- Show students the relevance of statistics.
- Familiarize students with software used in the real world.
- Provide guidance to students for using software.
- Give students ample practice in understanding how to apply statistics.
Show students the relevance of statistics. Students need a frame of reference when learning statistics, especially when statistics is not their major. For business students, that frame of reference should be the functional areas of business–that is, accounting, finance, information systems, management, and marketing. For students majoring in the liberal arts and sciences or in education, the frame of reference should be in the liberal arts, the sciences, or in education. Each statistical topic needs to be presented in an applied context related to at least one of these areas. The focus in teaching each topic should be on its application, the interpretation of results, the presentation of assumptions, the evaluation of the assumptions, and the discussion of what should be done if the assumptions are violated.
Familiarize students with software used in the real world. Integrating software into all aspects of an introductory statistics course allows the course to focus on interpretation of results instead of computations. Introductory statistics courses should recognize that spreadsheet programs and statistical packages are commonly found on a desktop computer, therefore making the interpretation of results more important than the tedious hand calculations required to produce them.
Provide guidance to students for using software. Books should contain clear instructions to help students effectively use the programs that are integrated with the study of statistics, without having those instructions dominating the book or the courses in which they are used.

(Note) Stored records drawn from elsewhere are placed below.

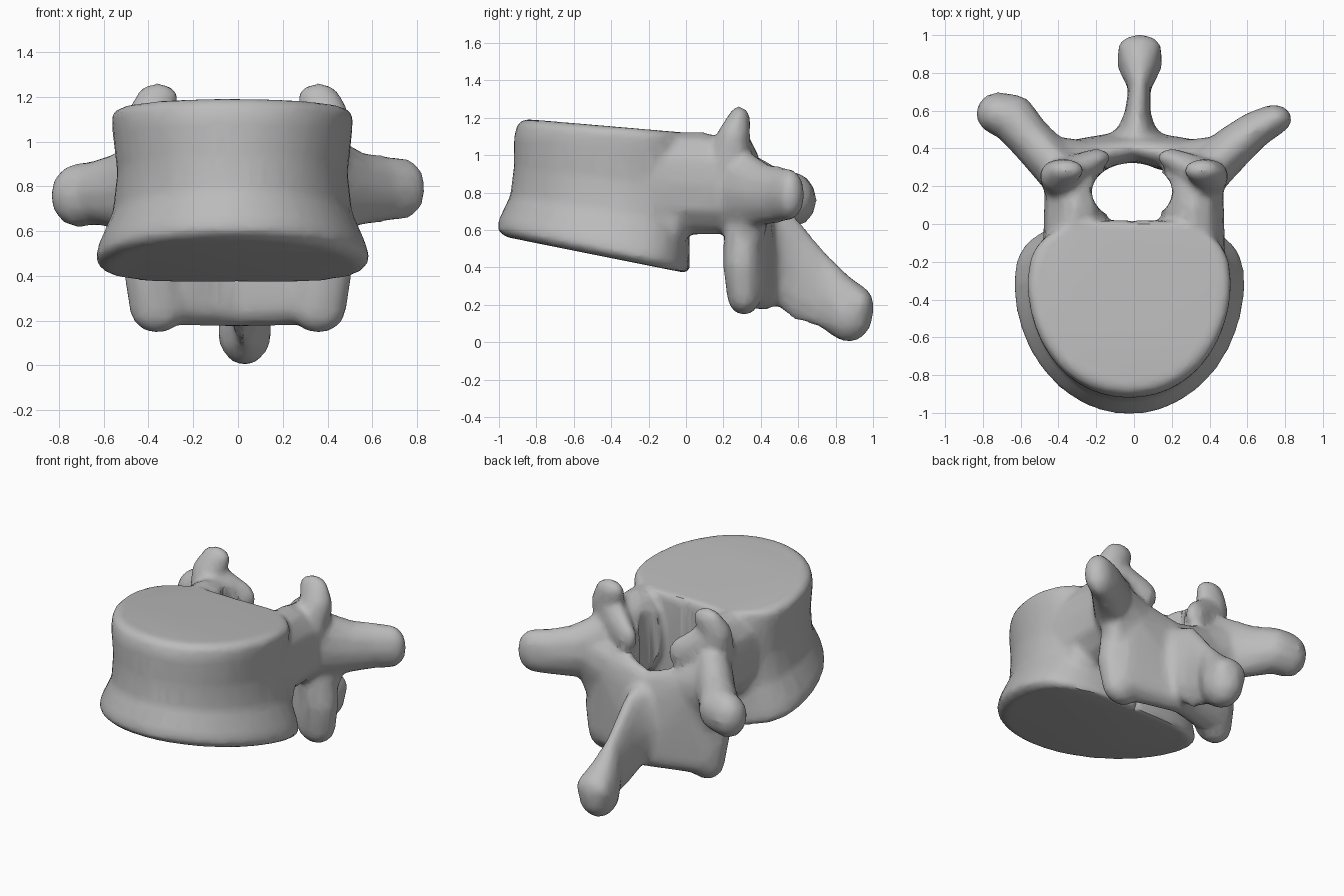
import bpy, bmesh, math

cube = bpy.data.objects.get("Cube")
if cube:
    bpy.data.objects.remove(cube, do_unlink=True)

bone = bpy.data.materials.new("bone_grey")
bone.use_nodes = True
GREY = (0.5, 0.5, 0.5, 1)
bone.diffuse_color = GREY
bone.node_tree.nodes["Principled BSDF"].inputs["Base Color"].default_value = GREY

# Unit ball points shared by all the hulled parts
ball = bmesh.new()
bmesh.ops.create_icosphere(ball, subdivisions=2, radius=1)
BALL = [v.co.copy() for v in ball.verts]
ball.free()

bm = bmesh.new()


def hull(*blobs):
    """Wrap ellipsoids (x, y, z, rx, ry, rz) in one convex skin."""
    verts = [bm.verts.new((x + p.x * rx, y + p.y * ry, z + p.z * rz))
             for x, y, z, rx, ry, rz in blobs for p in BALL]
    bmesh.ops.convex_hull(bm, input=verts)
    inner = [v for v in bm.verts if not v.link_faces]
    bmesh.ops.delete(bm, geom=inner, context="VERTS")


def chain(*blobs):
    """Hull each neighbouring pair of ellipsoids."""
    for pair in zip(blobs, blobs[1:]):
        hull(*pair)


# Side parts of the arch
for s in (-1, 1):
    # Pedicle, thick enough for the canal to be cut into it
    chain((s * .34, -.2, .85, .15, .15, .26), (s * .31, .08, .85, .175, .13, .28),
          (s * .31, .27, .83, .17, .11, .25))
    # Fillet down the back of the body
    hull((s * .3, -.08, .62, .16, .1, .14), (s * .3, -.08, .8, .16, .13, .1))
    # Upper joint process with its inner flange
    chain((s * .36, .22, .95, .13, .12, .14), (s * .4, .255, 1.1, .105, .09, .085),
          (s * .36, .285, 1.19, .1, .06, .075))
    hull((s * .38, .27, 1.06, .12, .07, .11), (s * .2, .35, .94, .08, .05, .1))
    # Lower joint process
    chain((s * .36, .31, .76, .12, .1, .15), (s * .39, .3, .42, .125, .105, .12),
          (s * .36, .31, .26, .13, .095, .12))
    # Lamina
    hull((s * .31, .35, .67, .12, .1, .22), (0, .405, .53, .12, .075, .27),
         (s * .35, .33, .3, .12, .1, .12), (0, .42, .28, .1, .08, .11))
    # Web between lamina and side process
    hull((s * .3, .36, .72, .1, .09, .18), (s * .46, .36, .78, .1, .11, .17),
         (s * .4, .32, .5, .08, .08, .1))

# Side processes, slightly uneven
chain((.38, .27, .82, .12, .14, .23), (.53, .41, .79, .11, .12, .17),
      (.64, .5, .79, .1, .1, .15), (.74, .555, .79, .1, .08, .14))
chain((-.38, .27, .82, .12, .14, .23), (-.54, .44, .78, .11, .13, .17),
      (-.64, .56, .77, .13, .13, .145), (-.72, .585, .76, .12, .115, .145))

# Rear spine with flared root and knobbed tip
chain((.01, .43, .48, .17, .06, .25), (.015, .5, .45, .1, .06, .27),
      (.02, .58, .4, .07, .07, .28), (.03, .73, .28, .06, .07, .21),
      (.03, .87, .155, .125, .135, .16))
hull((.03, .76, .25, .07, .07, .18), (.03, .93, .2, .12, .075, .1))

# Body: waisted drum between two tilted endplates
SIDES = 48
LEVELS = [  # height fraction, half width, front y, front squareness
    (0.0, 0.57, -0.97, 1.0), (0.05, 0.615, -1.01, 1.0), (0.14, 0.6, -1.0, 1.0),
    (0.35, 0.535, -0.94, 1.0), (0.6, 0.515, -0.92, 0.95), (0.85, 0.535, -0.92, 0.95),
    (0.96, 0.54, -0.9, 0.97), (1.0, 0.51, -0.86, 1.0)]


def body_height(y, t):
    low, high = 0.37 - 0.2 * y, 1.12 - 0.085 * y
    return low + (high - low) * t


def power(value, exponent):
    return math.copysign(abs(value) ** exponent, value)


rings = []
for t, width, front, square in LEVELS:
    ring = []
    for i in range(SIDES):
        a = math.tau * i / SIDES
        c, s = math.cos(a), math.sin(a)
        e = square if s < 0 else 0.6
        x = -0.025 + width * power(c, e) * (1 - 0.12 * max(s, 0))
        y = -0.3 + power(s, e) * (0.32 if s > 0 else -0.3 - front)
        ring.append(bm.verts.new((x, y, body_height(y, t))))
    rings.append(ring)
for a, b in zip(rings, rings[1:]):
    for i in range(SIDES):
        j = (i + 1) % SIDES
        bm.faces.new((a[i], a[j], b[j], b[i]))
bm.faces.new(rings[0])
bm.faces.new(rings[-1])

bmesh.ops.recalc_face_normals(bm, faces=bm.faces[:])
mesh = bpy.data.meshes.new("vertebra")
bm.to_mesh(mesh)
bm.free()
vertebra = bpy.data.objects.new("vertebra", mesh)
bpy.context.collection.objects.link(vertebra)

# Canal cutter
bpy.ops.mesh.primitive_cylinder_add(vertices=32, radius=1, depth=2, location=(-.01, .17, .7))
cutter = bpy.context.object
cutter.name = "canal_cutter"
cutter.scale = (.212, .153, 1)
cutter.hide_render = True

# Fuse the parts, open the canal, soften the joins and thin the mesh
fuse = vertebra.modifiers.new("fuse", "REMESH")
fuse.mode = "VOXEL"
fuse.voxel_size = 0.02
canal = vertebra.modifiers.new("canal", "BOOLEAN")
canal.operation = "DIFFERENCE"
canal.object = cutter
soften = vertebra.modifiers.new("soften", "SMOOTH")
soften.factor = 0.5
soften.iterations = 8
thin = vertebra.modifiers.new("thin", "DECIMATE")
thin.ratio = 0.2

bpy.context.view_layer.update()
fused = bpy.data.meshes.new_from_object(
    vertebra.evaluated_get(bpy.context.evaluated_depsgraph_get()))
vertebra.modifiers.clear()
vertebra.data = fused
bpy.data.objects.remove(cutter, do_unlink=True)

# One colour, smooth with crisp rims
fused.materials.clear()
fused.materials.append(bone)
bpy.ops.object.select_all(action="DESELECT")
vertebra.select_set(True)
bpy.context.view_layer.objects.active = vertebra
bpy.ops.object.shade_smooth_by_angle(angle=math.radians(35))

Give students ample practice in understanding how to apply statistics. Both classroom examples and homework exercises should involve actual or realistic data as much as possible. Students should work with data sets, both small and large, and be encouraged to look beyond the statistical analysis of data to the interpretation of results.